**Given records**
↓

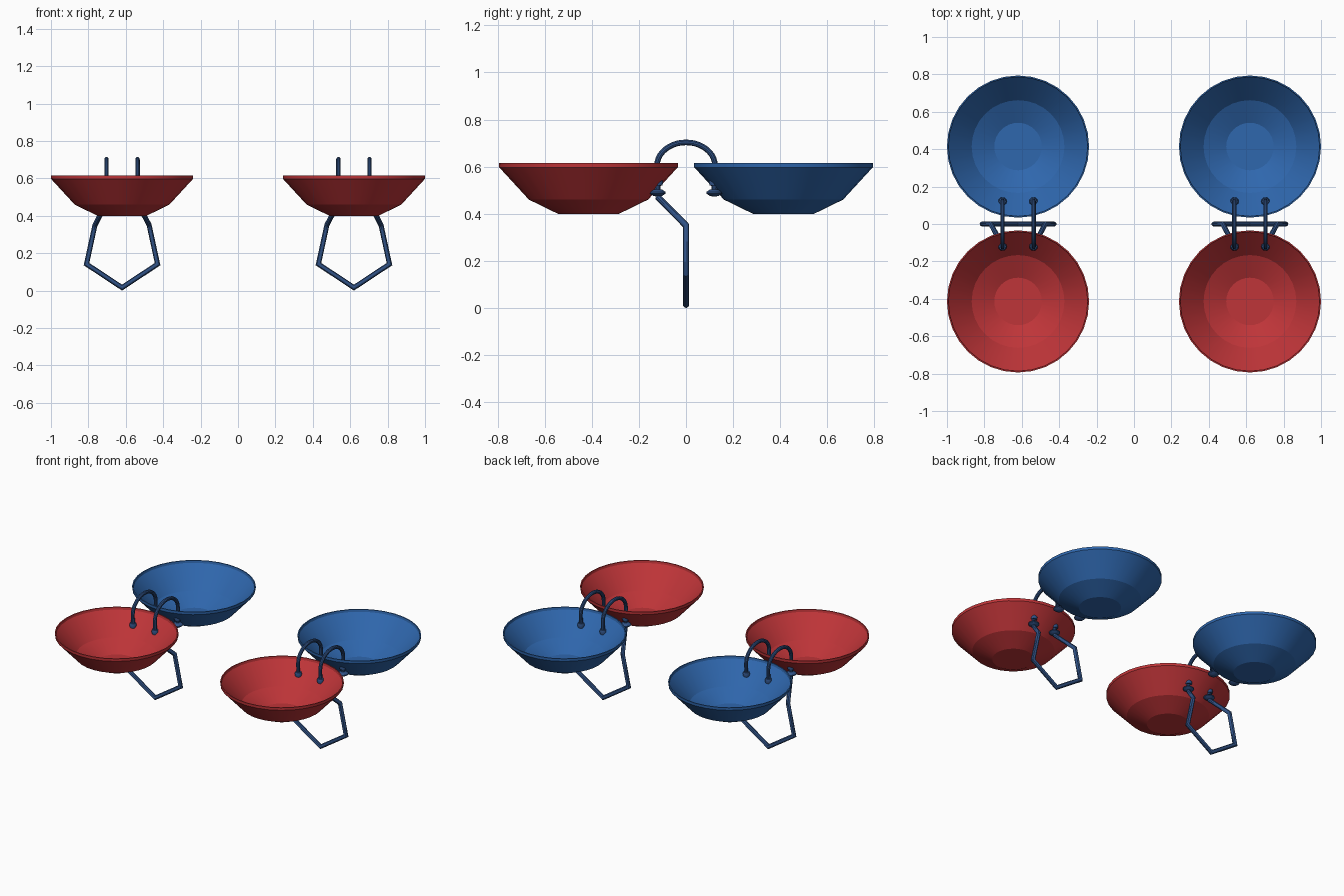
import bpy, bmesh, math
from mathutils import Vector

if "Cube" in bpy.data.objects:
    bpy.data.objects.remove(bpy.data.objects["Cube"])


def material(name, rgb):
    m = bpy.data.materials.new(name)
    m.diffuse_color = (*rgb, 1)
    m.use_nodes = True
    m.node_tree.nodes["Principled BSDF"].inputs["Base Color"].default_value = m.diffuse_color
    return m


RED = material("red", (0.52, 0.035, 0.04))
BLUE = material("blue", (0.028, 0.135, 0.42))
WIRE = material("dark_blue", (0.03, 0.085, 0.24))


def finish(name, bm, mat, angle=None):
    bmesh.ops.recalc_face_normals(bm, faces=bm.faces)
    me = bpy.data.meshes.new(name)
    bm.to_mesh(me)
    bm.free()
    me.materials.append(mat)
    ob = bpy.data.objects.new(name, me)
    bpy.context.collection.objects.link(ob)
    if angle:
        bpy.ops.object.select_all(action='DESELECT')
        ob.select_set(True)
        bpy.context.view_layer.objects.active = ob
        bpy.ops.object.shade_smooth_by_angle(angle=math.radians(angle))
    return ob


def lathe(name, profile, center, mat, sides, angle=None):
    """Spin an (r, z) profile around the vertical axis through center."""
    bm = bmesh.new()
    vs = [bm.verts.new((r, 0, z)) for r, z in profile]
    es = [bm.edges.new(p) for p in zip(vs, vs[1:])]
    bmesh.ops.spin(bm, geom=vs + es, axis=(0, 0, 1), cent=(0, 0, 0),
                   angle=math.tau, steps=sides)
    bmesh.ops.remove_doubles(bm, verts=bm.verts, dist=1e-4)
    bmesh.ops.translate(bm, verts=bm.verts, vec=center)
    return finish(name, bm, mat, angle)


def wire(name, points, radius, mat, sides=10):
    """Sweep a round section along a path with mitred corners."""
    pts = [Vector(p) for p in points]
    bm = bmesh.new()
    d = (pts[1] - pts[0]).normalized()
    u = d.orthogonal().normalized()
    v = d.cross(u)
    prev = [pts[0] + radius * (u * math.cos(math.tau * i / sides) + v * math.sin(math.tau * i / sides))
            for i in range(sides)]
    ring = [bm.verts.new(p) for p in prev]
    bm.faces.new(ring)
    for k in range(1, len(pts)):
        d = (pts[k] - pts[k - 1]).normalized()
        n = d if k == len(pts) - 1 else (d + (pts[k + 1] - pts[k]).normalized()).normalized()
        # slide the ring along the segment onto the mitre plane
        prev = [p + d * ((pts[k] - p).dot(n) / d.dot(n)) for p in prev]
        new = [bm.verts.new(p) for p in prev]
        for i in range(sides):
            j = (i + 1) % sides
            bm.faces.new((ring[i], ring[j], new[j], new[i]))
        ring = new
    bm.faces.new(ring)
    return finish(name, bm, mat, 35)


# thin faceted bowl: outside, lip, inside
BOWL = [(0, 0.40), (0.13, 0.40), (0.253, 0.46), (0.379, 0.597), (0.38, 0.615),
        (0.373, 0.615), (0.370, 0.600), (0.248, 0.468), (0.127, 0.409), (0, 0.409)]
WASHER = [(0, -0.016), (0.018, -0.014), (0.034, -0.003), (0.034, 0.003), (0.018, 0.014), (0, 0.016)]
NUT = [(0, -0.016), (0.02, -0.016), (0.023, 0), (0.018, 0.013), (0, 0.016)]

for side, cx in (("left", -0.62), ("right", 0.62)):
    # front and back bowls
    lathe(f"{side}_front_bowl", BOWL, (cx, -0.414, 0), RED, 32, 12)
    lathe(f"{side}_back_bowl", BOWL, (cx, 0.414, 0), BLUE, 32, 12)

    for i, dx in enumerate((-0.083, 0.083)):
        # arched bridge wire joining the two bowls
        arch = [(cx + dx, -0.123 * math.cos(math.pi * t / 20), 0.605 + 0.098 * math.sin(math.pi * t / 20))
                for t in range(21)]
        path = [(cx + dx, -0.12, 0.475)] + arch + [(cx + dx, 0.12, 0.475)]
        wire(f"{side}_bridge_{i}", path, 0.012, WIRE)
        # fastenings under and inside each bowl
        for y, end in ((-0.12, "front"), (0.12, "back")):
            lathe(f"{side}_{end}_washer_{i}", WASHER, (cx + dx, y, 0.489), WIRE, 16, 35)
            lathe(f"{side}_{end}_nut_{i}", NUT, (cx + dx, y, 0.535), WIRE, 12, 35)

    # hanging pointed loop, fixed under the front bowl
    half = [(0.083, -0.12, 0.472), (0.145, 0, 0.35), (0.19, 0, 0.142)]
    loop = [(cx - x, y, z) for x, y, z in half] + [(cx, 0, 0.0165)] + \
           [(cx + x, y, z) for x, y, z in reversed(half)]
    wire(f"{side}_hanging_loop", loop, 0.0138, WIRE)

↑
↓

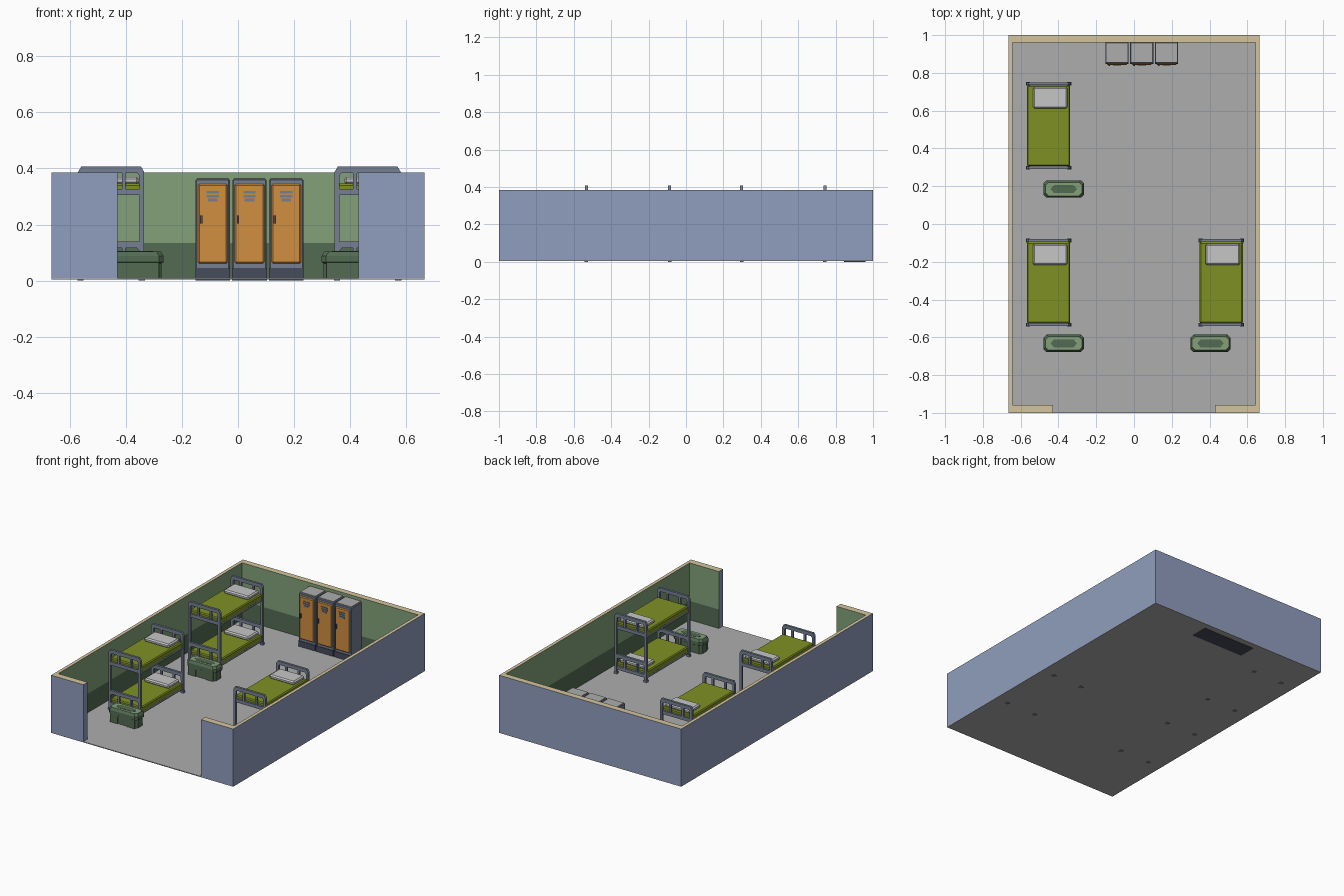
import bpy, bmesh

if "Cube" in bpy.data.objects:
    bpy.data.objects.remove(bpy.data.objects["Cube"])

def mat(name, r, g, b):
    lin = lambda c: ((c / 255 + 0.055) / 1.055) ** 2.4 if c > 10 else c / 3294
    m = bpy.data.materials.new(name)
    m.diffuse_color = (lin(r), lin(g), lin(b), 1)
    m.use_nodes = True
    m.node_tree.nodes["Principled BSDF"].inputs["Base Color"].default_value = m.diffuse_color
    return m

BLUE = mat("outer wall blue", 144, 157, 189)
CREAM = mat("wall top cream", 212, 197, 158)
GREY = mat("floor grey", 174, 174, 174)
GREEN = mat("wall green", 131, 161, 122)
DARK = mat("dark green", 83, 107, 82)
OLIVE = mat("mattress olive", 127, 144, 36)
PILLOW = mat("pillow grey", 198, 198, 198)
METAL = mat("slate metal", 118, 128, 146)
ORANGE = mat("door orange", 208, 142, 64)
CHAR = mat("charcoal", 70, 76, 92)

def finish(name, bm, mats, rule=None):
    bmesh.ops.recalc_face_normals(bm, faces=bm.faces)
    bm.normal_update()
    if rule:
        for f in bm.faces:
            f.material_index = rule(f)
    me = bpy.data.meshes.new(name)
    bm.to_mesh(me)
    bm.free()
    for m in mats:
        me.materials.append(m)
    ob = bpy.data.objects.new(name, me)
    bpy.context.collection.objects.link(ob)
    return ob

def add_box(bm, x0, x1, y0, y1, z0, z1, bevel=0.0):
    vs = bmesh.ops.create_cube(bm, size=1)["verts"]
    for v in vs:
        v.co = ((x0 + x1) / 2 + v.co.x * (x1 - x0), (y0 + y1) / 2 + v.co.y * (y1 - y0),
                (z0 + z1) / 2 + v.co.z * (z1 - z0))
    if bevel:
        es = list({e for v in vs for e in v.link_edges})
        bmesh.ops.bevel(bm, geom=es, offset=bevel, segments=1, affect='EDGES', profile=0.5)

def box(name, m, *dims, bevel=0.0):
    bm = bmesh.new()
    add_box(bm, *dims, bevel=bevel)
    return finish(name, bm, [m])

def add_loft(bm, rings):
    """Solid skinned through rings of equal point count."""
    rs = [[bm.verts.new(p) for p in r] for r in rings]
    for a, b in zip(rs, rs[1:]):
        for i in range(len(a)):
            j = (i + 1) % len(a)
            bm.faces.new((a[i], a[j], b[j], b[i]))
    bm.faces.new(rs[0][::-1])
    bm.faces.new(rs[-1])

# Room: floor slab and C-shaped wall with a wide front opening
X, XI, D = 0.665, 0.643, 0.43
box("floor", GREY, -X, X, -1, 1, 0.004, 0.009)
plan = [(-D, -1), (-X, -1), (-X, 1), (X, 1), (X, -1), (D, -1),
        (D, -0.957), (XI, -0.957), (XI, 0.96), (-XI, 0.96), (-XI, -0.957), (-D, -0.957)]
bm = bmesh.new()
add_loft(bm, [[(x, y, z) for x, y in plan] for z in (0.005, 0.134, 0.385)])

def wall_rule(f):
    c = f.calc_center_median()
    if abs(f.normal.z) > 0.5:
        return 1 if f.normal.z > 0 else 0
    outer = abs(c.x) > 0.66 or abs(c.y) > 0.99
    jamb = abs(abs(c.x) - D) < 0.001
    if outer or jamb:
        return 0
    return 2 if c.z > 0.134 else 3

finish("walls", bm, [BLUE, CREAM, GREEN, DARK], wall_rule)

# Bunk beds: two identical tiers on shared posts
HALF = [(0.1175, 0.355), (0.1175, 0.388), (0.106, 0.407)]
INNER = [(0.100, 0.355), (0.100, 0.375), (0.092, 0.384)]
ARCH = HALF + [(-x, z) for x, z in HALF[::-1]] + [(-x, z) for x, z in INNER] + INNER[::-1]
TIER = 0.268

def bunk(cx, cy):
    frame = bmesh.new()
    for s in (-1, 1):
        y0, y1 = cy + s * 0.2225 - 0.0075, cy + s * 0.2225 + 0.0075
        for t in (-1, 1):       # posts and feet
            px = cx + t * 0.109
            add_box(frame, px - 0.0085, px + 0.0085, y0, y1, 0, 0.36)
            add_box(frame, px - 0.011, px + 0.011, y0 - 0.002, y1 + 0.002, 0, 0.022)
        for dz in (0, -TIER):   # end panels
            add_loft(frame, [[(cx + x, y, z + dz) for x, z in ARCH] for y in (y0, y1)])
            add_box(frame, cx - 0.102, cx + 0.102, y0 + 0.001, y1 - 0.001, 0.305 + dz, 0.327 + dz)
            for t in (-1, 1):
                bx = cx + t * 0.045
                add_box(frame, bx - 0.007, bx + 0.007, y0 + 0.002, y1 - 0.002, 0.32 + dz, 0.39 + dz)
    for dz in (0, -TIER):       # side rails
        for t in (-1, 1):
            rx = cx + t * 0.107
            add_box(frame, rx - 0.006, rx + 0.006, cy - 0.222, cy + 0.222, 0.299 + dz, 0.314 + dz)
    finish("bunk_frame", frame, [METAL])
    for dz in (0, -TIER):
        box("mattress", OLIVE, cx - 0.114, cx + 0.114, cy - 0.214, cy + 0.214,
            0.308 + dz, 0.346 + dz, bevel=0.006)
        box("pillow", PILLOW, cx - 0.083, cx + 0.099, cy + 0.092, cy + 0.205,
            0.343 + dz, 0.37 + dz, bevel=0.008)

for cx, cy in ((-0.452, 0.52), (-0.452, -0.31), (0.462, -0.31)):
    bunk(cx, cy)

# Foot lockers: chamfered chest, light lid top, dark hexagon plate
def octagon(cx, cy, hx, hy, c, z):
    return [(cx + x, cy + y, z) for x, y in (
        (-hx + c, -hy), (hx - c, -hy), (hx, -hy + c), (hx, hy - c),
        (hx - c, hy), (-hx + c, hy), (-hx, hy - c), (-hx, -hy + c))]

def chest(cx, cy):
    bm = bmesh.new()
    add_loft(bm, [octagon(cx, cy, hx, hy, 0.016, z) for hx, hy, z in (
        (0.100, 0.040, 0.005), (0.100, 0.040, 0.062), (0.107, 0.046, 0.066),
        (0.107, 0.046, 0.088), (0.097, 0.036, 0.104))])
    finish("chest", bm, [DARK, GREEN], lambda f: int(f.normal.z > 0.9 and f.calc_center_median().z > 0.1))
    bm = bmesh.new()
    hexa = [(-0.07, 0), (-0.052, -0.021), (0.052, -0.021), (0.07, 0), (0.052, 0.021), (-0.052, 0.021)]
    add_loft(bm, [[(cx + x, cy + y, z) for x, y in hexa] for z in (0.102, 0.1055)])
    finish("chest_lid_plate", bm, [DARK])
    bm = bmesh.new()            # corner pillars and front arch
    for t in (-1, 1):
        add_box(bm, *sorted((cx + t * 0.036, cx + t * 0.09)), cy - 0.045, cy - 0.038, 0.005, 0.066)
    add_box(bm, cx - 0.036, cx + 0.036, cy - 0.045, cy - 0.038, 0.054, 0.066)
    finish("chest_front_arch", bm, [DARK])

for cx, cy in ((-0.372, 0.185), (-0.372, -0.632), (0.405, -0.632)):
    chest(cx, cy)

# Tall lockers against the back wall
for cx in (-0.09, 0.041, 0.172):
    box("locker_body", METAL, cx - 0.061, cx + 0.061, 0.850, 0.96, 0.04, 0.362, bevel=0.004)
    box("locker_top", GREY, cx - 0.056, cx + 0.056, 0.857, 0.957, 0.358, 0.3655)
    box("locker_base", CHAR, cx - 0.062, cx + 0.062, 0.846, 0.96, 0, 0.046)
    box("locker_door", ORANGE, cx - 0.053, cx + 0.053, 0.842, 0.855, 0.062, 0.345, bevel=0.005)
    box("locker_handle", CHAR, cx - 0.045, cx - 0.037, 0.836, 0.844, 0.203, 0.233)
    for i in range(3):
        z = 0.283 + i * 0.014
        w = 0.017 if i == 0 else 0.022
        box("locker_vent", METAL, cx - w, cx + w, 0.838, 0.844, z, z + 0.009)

↑

For the listing above, identify each line bearing "else".

        n = d if k == len(pts) - 1 else (d + (pts[k + 1] - pts[k]).normalized()).normalized()
    lin = lambda c: ((c / 255 + 0.055) / 1.055) ** 2.4 if c > 10 else c / 3294
        return 1 if f.normal.z > 0 else 0
    return 2 if c.z > 0.134 else 3
        w = 0.017 if i == 0 else 0.022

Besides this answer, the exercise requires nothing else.